Crackdown on overseas tax evasion
This week in the Commons I spoke in favour of corporate transparency in our Overseas Territories such as Bermuda, the British Virgin Islands and the Cayman Islands. As I wrote in February, tax havens facilitate corruption and serious crime, especially harming the world’s poor.
David Cameron insisted on public registers of beneficial ownership of companies in the UK, so we can see who the ultimate owners are. The EU and other countries are doing the same thing. The Commons agreed without a vote that our Overseas Territories should follow suit by the end of next year.
In my speech I addressed two principal concerns about the step. First, there has been great concern about the economic impact, particularly for instance in the hurricane-stricken British Virgin Islands.
I argued that, while the potential impact could not be a reason to avoid action, there is now a strong responsibility on Parliament to ensure that there is no damage to the economies of the Overseas Territories as a result.
The second major concern was a constitutional one: is it right for the UK Parliament to dictate to the Overseas Territories, which have their own elected representatives, what they should do? This has been done only twice before, to require the decriminalisation of homosexuality and the abolition of capital punishment.
I repeated my argument that if the harm being done is so great that it can no longer be ignored, there is a justification to act, and there clearly is a power to do so.
After all, the issue of money laundering and corruption is not just a domestic matter for the Overseas Territories: it has a massive global impact. This is why the Commons felt it was so important, and justifiable, to act.
I would have preferred a last-minute proposed Government compromise that would only have forced action by the Overseas Territories as a last resort, but regrettably the Speaker did not permit this to be debated.
And, as the Minister conceded, the majority view of MPs was that the Overseas Territories have public registers ahead of these becoming the international standard, not when they do.

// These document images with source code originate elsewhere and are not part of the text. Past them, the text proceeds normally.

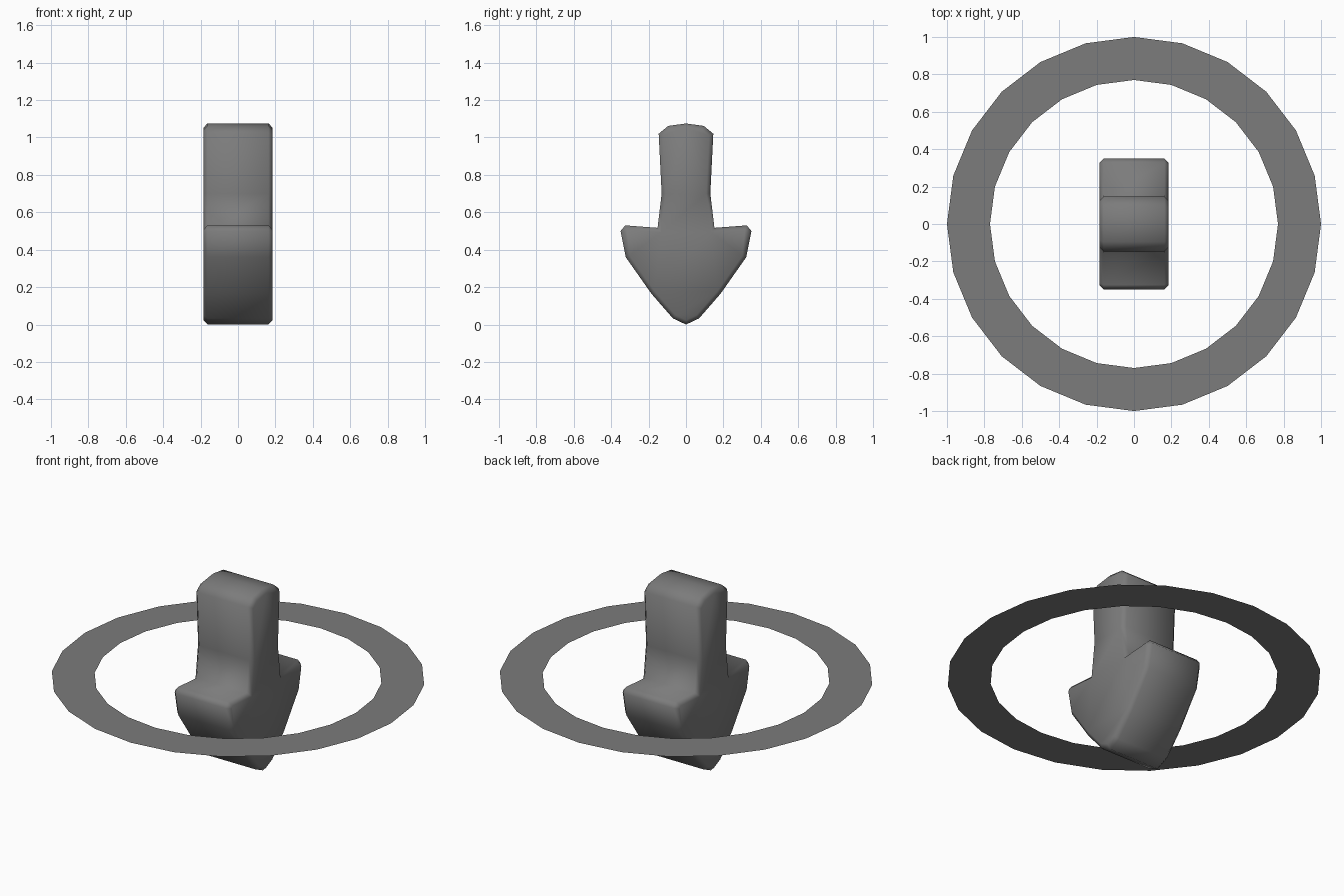
import bpy, bmesh, math

cube = bpy.data.objects.get("Cube")
if cube:
    bpy.data.objects.remove(cube, do_unlink=True)

# Single flat grey
grey = bpy.data.materials.new("mid grey")
grey.use_nodes = True
grey.diffuse_color = (0.2, 0.2, 0.2, 1)
grey.node_tree.nodes["Principled BSDF"].inputs["Base Color"].default_value = (0.2, 0.2, 0.2, 1)


def add_object(name, bm):
    mesh = bpy.data.meshes.new(name)
    bm.to_mesh(mesh)
    bm.free()
    mesh.materials.append(grey)
    obj = bpy.data.objects.new(name, mesh)
    bpy.context.collection.objects.link(obj)
    return obj


# Arrow: half outline (y, z) from top to tip, mirrored and extruded along x
HALF_WIDTH = 0.185
half = [(0, 1.075), (0.095, 1.062), (0.146, 1.02), (0.13, 0.70), (0.152, 0.517),
        (0.325, 0.53), (0.35, 0.50), (0.322, 0.36), (0.185, 0.165), (0.07, 0.033), (0, 0)]
outline = half + [(-y, z) for y, z in reversed(half[1:-1])]

bm = bmesh.new()
cap = bm.faces.new([bm.verts.new((-HALF_WIDTH, y, z)) for y, z in outline])
extruded = bmesh.ops.extrude_face_region(bm, geom=[cap], use_keep_orig=True)
new_verts = [g for g in extruded["geom"] if isinstance(g, bmesh.types.BMVert)]
bmesh.ops.translate(bm, vec=(2 * HALF_WIDTH, 0, 0), verts=new_verts)
bmesh.ops.recalc_face_normals(bm, faces=bm.faces[:])

# Chamfer the rims of both side caps
rims = [e for e in bm.edges if abs(e.verts[0].co.x - e.verts[1].co.x) < 1e-4]
bmesh.ops.bevel(bm, geom=rims, offset=0.022, segments=1, affect='EDGES')
bmesh.ops.triangulate(bm, faces=[f for f in bm.faces if len(f.verts) > 4])
for f in bm.faces:
    f.smooth = True
add_object("arrow", bm)

# Flat ring of 24 segments around the arrow
SIDES = 24
bm = bmesh.new()
inner, outer = [
    [bm.verts.new((r * math.cos(math.tau * i / SIDES), r * math.sin(math.tau * i / SIDES), 0.502))
     for i in range(SIDES)] for r in (0.77, 1.0)]
for i in range(SIDES):
    j = (i + 1) % SIDES
    bm.faces.new((inner[i], outer[i], outer[j], inner[j]))
add_object("ring", bm)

Clearly we want to avoid the displacement of ‘dirty money' to other jurisdictions, including in the US. So there must be global measures for transparency. The UK now has the moral high ground to drive such action.